Instructions for the task:
The listing below holds a line with "# Mattress and the padding under the blanket" and a later line with "wave = (px *". Write out those two lines and every line between them, exactly, and nothing else.
=== Data ===
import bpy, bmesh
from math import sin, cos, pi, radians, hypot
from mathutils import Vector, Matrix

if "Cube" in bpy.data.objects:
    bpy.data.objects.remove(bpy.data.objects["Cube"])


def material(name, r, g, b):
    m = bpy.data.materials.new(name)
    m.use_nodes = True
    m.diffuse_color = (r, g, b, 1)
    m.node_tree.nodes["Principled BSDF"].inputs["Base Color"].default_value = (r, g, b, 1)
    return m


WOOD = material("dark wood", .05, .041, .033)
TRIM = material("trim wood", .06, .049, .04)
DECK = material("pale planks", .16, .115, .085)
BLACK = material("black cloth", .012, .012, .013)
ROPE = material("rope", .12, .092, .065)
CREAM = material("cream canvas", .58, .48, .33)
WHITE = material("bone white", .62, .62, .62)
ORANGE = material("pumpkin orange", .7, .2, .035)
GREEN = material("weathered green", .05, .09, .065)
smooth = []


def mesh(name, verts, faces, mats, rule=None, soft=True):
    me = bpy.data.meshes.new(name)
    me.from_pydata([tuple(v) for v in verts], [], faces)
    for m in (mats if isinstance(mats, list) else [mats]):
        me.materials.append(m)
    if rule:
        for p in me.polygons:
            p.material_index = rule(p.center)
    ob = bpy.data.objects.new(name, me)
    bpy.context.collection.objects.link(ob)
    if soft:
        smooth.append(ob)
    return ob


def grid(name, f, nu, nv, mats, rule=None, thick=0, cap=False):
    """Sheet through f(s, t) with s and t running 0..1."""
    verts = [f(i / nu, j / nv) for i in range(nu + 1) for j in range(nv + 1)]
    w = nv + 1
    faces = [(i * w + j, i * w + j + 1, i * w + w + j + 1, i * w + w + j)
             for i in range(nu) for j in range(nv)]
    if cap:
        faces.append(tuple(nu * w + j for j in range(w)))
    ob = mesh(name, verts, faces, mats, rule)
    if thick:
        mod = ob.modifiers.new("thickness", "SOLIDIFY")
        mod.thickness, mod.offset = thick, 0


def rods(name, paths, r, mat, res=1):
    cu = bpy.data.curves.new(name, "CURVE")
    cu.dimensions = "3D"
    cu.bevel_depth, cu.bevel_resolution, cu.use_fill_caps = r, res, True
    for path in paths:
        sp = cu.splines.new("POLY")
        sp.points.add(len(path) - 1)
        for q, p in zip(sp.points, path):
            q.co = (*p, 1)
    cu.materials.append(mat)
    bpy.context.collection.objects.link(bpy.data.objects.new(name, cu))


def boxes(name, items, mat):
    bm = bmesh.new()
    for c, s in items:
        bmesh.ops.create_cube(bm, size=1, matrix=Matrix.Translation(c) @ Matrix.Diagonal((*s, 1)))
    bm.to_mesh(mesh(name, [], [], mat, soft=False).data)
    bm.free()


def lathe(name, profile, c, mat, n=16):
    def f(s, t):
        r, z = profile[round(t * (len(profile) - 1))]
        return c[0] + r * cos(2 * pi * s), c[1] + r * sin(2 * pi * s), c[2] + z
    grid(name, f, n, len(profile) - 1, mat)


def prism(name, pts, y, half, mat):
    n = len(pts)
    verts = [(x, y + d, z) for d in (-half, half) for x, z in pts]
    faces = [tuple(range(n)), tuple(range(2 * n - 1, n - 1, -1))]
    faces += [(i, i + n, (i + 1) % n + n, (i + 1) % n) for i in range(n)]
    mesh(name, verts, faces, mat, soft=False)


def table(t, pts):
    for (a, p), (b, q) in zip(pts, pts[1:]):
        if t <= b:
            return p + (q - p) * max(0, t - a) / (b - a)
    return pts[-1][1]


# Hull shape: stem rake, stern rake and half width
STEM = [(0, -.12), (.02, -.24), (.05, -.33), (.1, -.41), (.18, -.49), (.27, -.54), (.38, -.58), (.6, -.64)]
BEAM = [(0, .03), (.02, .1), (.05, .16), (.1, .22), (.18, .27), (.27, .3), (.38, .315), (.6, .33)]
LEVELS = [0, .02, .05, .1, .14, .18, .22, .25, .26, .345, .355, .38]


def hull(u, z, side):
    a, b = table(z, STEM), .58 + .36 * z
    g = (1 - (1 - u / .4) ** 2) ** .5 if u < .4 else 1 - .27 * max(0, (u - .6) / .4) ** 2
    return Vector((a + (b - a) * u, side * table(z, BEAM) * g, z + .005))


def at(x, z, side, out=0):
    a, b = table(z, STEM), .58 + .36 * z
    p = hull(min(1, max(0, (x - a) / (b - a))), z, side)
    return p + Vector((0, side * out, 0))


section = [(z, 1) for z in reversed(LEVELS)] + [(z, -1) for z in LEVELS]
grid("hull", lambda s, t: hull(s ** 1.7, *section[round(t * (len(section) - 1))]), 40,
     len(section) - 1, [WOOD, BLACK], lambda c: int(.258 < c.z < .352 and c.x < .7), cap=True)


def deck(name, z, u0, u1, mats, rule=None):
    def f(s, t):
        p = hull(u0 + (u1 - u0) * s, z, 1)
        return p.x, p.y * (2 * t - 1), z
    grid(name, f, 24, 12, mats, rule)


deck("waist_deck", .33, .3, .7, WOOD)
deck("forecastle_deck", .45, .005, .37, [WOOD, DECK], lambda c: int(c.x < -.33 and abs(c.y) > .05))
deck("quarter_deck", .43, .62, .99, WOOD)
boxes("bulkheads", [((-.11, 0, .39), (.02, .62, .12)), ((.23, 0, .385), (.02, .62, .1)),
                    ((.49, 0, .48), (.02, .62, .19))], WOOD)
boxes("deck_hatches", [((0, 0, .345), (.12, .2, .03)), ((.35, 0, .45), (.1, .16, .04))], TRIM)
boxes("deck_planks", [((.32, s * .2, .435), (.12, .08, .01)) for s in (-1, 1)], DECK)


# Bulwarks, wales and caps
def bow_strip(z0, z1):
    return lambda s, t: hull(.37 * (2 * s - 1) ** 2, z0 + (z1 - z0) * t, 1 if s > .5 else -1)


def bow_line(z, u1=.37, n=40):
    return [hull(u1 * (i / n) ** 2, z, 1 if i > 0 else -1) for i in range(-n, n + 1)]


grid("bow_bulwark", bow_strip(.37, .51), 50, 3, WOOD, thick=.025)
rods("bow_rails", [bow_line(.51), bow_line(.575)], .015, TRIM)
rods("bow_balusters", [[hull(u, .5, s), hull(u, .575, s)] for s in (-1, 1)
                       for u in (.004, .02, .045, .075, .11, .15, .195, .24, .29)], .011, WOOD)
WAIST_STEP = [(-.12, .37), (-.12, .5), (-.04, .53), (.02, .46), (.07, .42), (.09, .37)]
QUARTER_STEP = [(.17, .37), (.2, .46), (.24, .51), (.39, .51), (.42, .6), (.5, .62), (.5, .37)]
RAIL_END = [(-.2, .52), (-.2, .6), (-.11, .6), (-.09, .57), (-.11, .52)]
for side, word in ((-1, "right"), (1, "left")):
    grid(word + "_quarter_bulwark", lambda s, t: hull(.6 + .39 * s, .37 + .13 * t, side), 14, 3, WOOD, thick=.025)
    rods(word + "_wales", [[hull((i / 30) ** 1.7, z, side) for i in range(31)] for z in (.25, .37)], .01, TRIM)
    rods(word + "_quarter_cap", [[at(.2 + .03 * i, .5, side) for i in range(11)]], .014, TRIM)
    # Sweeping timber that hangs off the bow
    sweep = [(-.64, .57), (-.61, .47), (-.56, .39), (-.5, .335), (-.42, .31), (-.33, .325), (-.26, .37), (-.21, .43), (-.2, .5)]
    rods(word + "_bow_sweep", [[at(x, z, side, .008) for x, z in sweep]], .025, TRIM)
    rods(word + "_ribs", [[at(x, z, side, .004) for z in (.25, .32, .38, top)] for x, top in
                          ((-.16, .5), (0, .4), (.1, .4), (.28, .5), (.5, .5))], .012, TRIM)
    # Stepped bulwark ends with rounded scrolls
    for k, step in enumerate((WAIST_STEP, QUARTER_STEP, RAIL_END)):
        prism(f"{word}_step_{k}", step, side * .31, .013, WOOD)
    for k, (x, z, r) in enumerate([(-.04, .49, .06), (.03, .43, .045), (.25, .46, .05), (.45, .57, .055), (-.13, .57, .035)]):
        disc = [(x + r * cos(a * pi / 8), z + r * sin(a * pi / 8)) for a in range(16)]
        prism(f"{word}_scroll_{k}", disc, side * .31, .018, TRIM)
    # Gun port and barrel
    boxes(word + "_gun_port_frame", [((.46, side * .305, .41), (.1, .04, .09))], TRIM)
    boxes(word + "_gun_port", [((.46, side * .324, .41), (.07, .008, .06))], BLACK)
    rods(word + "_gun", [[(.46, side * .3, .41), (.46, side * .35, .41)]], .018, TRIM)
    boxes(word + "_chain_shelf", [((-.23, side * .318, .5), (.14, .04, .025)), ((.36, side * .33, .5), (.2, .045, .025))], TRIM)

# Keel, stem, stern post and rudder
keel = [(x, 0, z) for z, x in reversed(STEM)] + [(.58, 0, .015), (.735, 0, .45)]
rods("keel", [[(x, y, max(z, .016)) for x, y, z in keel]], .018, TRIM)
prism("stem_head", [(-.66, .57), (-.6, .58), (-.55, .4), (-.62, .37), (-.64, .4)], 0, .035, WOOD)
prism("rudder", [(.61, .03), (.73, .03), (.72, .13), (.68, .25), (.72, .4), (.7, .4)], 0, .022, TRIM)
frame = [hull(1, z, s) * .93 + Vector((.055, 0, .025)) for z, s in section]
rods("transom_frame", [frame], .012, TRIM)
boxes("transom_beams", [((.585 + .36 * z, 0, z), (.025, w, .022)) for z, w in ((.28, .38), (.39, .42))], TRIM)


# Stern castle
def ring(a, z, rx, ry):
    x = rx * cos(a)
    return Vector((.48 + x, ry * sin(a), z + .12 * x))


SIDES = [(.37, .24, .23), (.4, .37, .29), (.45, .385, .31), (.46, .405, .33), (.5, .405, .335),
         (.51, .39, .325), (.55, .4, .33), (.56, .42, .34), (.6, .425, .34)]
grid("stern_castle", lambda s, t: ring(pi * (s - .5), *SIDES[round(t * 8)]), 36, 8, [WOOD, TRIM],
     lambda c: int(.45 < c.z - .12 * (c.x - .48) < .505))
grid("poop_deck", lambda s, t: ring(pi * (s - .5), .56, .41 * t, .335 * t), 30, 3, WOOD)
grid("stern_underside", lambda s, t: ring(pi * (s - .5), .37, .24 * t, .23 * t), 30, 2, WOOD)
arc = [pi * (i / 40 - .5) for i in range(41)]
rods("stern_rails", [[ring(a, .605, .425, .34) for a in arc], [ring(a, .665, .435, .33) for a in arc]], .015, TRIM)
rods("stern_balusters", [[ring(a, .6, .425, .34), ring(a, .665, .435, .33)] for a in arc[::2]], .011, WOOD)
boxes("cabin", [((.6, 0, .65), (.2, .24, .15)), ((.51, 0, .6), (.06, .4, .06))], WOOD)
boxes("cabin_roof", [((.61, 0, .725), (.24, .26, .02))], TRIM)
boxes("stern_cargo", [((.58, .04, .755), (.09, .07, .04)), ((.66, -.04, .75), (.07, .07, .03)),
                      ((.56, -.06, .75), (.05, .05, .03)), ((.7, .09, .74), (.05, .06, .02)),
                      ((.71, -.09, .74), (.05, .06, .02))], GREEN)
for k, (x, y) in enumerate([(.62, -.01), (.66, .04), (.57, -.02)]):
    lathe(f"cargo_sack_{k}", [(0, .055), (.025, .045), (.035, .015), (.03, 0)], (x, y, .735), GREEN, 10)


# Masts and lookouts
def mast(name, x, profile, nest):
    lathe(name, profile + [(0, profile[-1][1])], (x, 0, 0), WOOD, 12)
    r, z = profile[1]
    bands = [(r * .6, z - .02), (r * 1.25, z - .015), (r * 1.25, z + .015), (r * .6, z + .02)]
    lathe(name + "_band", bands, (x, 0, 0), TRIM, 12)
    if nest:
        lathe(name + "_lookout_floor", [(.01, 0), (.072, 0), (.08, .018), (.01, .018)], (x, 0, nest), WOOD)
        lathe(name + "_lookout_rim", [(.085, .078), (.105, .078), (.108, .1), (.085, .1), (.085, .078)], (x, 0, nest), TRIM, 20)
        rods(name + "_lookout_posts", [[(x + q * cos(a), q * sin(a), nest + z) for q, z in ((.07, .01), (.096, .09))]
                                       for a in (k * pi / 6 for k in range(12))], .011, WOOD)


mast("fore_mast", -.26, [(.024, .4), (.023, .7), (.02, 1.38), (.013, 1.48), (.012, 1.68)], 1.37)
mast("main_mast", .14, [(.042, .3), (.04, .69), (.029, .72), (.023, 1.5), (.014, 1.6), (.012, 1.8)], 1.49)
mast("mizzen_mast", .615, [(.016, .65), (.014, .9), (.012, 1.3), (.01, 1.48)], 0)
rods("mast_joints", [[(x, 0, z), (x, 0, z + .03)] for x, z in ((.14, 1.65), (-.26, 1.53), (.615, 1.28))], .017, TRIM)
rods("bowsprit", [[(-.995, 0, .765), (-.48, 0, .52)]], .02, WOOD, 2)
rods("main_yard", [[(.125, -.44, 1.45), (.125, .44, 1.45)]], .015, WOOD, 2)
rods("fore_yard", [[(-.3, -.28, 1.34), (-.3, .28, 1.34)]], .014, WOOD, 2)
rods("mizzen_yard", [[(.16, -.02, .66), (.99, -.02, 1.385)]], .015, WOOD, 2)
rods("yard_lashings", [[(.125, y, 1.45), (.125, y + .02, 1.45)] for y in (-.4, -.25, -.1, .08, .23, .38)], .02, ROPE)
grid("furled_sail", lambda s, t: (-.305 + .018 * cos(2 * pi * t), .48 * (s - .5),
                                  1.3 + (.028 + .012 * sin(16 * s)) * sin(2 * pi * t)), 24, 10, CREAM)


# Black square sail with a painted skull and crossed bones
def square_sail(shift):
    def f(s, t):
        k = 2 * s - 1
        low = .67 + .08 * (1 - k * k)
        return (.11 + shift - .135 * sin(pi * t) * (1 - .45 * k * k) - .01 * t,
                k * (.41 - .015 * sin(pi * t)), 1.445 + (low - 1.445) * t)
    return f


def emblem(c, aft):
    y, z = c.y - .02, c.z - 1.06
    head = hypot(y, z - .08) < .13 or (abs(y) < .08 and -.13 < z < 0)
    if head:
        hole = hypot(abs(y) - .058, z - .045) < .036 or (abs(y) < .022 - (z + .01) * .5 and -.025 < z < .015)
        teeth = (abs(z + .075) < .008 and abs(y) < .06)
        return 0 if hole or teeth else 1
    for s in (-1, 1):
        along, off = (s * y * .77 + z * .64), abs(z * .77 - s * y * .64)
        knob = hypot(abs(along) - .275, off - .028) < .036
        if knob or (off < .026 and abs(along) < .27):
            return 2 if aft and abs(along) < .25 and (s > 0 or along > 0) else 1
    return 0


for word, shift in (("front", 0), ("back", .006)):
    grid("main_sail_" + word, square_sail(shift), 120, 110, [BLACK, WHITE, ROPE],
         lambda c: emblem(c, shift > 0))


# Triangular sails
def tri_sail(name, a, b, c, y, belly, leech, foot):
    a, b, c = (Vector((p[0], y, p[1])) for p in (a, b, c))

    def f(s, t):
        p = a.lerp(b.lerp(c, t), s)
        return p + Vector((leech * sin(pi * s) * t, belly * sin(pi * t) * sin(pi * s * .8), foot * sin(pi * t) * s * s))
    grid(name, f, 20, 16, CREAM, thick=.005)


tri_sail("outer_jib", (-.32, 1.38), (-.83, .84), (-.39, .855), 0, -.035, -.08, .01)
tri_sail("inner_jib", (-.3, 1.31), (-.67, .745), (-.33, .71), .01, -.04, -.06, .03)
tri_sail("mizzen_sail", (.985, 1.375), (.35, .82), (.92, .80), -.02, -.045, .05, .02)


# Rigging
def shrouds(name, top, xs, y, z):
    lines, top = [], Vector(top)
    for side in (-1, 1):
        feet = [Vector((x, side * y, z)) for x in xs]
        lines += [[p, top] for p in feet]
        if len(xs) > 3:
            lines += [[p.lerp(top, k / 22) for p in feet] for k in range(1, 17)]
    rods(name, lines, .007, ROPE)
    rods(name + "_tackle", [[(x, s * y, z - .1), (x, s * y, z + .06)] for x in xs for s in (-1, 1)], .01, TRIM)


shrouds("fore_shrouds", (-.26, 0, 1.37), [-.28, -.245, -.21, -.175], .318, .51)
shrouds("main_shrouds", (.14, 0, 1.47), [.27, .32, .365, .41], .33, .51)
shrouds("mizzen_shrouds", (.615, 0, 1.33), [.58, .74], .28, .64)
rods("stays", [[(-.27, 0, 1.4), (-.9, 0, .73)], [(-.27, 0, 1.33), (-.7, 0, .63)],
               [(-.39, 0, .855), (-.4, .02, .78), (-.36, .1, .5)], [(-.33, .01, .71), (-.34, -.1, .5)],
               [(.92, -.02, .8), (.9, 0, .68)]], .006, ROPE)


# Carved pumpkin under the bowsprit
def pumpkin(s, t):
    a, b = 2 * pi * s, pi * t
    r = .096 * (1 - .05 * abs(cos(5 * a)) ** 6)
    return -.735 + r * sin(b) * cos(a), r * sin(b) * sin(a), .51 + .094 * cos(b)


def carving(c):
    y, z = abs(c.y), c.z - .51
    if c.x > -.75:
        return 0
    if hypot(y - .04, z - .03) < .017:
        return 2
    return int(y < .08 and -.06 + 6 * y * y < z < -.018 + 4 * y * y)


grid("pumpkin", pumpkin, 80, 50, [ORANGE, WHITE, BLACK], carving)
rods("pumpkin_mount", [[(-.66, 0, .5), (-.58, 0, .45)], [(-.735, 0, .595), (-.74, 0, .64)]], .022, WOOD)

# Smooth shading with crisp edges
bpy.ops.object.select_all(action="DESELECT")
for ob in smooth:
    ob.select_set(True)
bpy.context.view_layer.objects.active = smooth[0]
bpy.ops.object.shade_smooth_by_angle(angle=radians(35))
===
=== Data ===
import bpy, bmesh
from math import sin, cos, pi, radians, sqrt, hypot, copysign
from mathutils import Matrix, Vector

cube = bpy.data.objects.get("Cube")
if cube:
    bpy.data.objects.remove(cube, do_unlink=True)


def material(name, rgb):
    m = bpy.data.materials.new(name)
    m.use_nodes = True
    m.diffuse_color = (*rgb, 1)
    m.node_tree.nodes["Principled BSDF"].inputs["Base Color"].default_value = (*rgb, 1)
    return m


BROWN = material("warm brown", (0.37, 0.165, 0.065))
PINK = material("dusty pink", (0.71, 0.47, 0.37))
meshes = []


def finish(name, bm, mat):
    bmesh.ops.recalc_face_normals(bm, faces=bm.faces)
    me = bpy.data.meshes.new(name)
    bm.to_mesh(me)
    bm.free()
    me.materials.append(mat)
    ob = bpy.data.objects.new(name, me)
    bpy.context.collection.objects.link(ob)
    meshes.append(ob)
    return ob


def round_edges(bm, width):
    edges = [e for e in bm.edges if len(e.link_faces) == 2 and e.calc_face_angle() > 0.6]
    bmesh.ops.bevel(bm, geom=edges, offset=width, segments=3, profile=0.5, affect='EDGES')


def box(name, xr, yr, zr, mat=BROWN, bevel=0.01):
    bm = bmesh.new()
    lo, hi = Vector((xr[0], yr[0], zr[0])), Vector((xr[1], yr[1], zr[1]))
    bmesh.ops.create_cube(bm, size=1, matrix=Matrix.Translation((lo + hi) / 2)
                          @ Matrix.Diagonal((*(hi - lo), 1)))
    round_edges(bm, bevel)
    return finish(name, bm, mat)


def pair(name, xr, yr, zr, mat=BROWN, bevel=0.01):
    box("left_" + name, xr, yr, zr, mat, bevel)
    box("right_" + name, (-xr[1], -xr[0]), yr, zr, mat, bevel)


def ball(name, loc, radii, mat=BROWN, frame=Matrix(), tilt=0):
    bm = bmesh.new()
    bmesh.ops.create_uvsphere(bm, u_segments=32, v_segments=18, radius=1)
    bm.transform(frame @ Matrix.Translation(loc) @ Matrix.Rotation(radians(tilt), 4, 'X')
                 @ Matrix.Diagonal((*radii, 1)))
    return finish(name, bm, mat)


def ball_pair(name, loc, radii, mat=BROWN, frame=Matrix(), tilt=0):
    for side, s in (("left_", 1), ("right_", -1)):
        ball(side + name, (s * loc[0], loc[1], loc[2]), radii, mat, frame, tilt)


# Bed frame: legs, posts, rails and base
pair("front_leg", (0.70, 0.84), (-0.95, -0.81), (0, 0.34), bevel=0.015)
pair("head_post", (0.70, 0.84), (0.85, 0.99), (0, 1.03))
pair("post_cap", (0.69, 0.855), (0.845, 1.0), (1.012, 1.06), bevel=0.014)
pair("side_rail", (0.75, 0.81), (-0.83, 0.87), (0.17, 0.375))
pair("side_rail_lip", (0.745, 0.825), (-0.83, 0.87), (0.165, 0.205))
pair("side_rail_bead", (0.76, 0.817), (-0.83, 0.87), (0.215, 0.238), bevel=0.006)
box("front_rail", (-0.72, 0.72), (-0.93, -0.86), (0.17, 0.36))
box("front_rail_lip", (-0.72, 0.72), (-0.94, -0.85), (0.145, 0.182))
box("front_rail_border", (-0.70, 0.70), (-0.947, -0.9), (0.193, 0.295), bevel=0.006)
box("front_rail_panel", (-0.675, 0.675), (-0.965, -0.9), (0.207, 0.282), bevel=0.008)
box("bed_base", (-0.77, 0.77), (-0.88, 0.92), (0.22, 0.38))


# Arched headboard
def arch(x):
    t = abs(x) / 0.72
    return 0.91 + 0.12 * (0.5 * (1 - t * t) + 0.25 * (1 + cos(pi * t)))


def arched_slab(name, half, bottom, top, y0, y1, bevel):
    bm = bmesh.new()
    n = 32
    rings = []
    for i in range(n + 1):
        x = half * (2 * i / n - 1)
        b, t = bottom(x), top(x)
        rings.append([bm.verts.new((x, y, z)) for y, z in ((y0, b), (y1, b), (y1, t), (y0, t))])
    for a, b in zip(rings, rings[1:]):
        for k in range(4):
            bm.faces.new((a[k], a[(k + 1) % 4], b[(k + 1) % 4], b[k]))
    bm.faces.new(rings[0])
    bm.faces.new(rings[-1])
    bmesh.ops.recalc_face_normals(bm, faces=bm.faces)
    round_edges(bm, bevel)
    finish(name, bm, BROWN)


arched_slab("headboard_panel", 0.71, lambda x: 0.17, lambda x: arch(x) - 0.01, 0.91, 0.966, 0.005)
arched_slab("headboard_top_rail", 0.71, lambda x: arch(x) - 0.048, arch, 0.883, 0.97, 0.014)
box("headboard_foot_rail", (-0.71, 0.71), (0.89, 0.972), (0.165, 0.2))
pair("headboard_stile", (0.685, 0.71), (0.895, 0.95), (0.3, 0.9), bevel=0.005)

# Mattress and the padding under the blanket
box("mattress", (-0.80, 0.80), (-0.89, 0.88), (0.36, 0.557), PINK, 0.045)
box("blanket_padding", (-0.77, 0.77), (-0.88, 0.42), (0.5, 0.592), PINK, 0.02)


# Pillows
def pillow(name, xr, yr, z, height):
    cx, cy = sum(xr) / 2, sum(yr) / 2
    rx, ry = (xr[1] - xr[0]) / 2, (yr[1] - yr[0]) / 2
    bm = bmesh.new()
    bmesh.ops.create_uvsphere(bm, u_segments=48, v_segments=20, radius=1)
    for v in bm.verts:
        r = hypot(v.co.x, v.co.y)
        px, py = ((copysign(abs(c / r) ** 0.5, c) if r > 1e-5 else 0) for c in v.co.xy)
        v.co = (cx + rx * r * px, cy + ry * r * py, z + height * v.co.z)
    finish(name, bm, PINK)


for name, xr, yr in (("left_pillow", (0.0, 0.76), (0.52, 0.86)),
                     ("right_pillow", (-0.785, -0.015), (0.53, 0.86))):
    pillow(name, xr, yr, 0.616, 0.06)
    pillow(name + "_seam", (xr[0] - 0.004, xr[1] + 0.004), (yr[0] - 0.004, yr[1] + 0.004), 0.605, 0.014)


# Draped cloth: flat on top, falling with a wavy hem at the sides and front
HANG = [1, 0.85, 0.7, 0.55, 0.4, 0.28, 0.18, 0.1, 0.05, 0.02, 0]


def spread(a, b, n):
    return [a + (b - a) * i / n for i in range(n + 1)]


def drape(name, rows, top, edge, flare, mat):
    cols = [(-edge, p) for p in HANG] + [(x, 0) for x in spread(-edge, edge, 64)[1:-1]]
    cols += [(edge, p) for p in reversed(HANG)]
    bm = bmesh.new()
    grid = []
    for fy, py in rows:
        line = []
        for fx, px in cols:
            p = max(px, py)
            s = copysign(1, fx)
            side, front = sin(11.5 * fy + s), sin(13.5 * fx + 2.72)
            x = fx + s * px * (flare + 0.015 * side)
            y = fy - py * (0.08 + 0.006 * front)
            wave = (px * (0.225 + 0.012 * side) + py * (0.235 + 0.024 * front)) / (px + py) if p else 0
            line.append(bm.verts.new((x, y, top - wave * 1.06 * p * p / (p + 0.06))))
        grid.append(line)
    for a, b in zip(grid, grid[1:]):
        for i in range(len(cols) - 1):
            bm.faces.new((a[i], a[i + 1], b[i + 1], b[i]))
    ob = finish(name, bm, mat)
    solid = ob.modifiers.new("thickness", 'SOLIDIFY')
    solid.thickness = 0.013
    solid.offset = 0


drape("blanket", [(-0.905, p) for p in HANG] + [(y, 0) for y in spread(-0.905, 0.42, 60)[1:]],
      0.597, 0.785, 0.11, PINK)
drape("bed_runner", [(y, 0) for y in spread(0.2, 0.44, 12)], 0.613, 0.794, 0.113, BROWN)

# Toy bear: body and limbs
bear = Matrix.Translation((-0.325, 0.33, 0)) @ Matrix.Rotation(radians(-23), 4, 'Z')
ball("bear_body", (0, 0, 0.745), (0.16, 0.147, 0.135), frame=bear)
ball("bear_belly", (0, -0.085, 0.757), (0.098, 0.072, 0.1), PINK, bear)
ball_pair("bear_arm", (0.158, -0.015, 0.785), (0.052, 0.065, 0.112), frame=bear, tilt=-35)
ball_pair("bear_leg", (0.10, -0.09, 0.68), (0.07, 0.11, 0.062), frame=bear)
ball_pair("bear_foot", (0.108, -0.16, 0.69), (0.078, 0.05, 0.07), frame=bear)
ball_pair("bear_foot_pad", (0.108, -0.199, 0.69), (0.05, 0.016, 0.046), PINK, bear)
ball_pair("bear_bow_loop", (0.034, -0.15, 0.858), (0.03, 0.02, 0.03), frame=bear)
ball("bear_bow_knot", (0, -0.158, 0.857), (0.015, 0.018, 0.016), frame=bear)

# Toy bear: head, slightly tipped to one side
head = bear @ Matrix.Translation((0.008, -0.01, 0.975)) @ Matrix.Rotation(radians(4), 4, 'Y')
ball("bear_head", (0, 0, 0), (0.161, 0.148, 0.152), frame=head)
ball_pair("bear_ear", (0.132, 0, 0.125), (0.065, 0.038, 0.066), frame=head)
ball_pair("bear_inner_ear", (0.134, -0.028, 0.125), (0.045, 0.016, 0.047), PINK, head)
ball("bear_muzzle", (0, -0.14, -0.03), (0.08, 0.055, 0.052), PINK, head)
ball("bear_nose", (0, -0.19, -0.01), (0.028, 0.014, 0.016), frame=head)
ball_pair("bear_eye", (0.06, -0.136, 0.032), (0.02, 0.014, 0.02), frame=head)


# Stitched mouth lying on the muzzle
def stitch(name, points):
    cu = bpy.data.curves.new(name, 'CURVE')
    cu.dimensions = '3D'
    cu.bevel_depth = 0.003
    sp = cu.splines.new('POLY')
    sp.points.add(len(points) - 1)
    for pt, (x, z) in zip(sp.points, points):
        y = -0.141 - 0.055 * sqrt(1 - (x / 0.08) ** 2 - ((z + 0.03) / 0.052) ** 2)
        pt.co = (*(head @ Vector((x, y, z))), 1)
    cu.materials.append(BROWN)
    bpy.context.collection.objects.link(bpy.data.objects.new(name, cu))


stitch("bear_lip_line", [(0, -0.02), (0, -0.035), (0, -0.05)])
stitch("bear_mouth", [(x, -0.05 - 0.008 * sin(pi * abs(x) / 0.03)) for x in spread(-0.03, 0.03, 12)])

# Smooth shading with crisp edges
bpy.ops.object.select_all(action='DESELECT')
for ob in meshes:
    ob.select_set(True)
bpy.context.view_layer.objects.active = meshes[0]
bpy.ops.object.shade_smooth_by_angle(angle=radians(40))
===
Response to this exercise:
# Mattress and the padding under the blanket
box("mattress", (-0.80, 0.80), (-0.89, 0.88), (0.36, 0.557), PINK, 0.045)
box("blanket_padding", (-0.77, 0.77), (-0.88, 0.42), (0.5, 0.592), PINK, 0.02)


# Pillows
def pillow(name, xr, yr, z, height):
    cx, cy = sum(xr) / 2, sum(yr) / 2
    rx, ry = (xr[1] - xr[0]) / 2, (yr[1] - yr[0]) / 2
    bm = bmesh.new()
    bmesh.ops.create_uvsphere(bm, u_segments=48, v_segments=20, radius=1)
    for v in bm.verts:
        r = hypot(v.co.x, v.co.y)
        px, py = ((copysign(abs(c / r) ** 0.5, c) if r > 1e-5 else 0) for c in v.co.xy)
        v.co = (cx + rx * r * px, cy + ry * r * py, z + height * v.co.z)
    finish(name, bm, PINK)


for name, xr, yr in (("left_pillow", (0.0, 0.76), (0.52, 0.86)),
                     ("right_pillow", (-0.785, -0.015), (0.53, 0.86))):
    pillow(name, xr, yr, 0.616, 0.06)
    pillow(name + "_seam", (xr[0] - 0.004, xr[1] + 0.004), (yr[0] - 0.004, yr[1] + 0.004), 0.605, 0.014)


# Draped cloth: flat on top, falling with a wavy hem at the sides and front
HANG = [1, 0.85, 0.7, 0.55, 0.4, 0.28, 0.18, 0.1, 0.05, 0.02, 0]


def spread(a, b, n):
    return [a + (b - a) * i / n for i in range(n + 1)]


def drape(name, rows, top, edge, flare, mat):
    cols = [(-edge, p) for p in HANG] + [(x, 0) for x in spread(-edge, edge, 64)[1:-1]]
    cols += [(edge, p) for p in reversed(HANG)]
    bm = bmesh.new()
    grid = []
    for fy, py in rows:
        line = []
        for fx, px in cols:
            p = max(px, py)
            s = copysign(1, fx)
            side, front = sin(11.5 * fy + s), sin(13.5 * fx + 2.72)
            x = fx + s * px * (flare + 0.015 * side)
            y = fy - py * (0.08 + 0.006 * front)
            wave = (px * (0.225 + 0.012 * side) + py * (0.235 + 0.024 * front)) / (px + py) if p else 0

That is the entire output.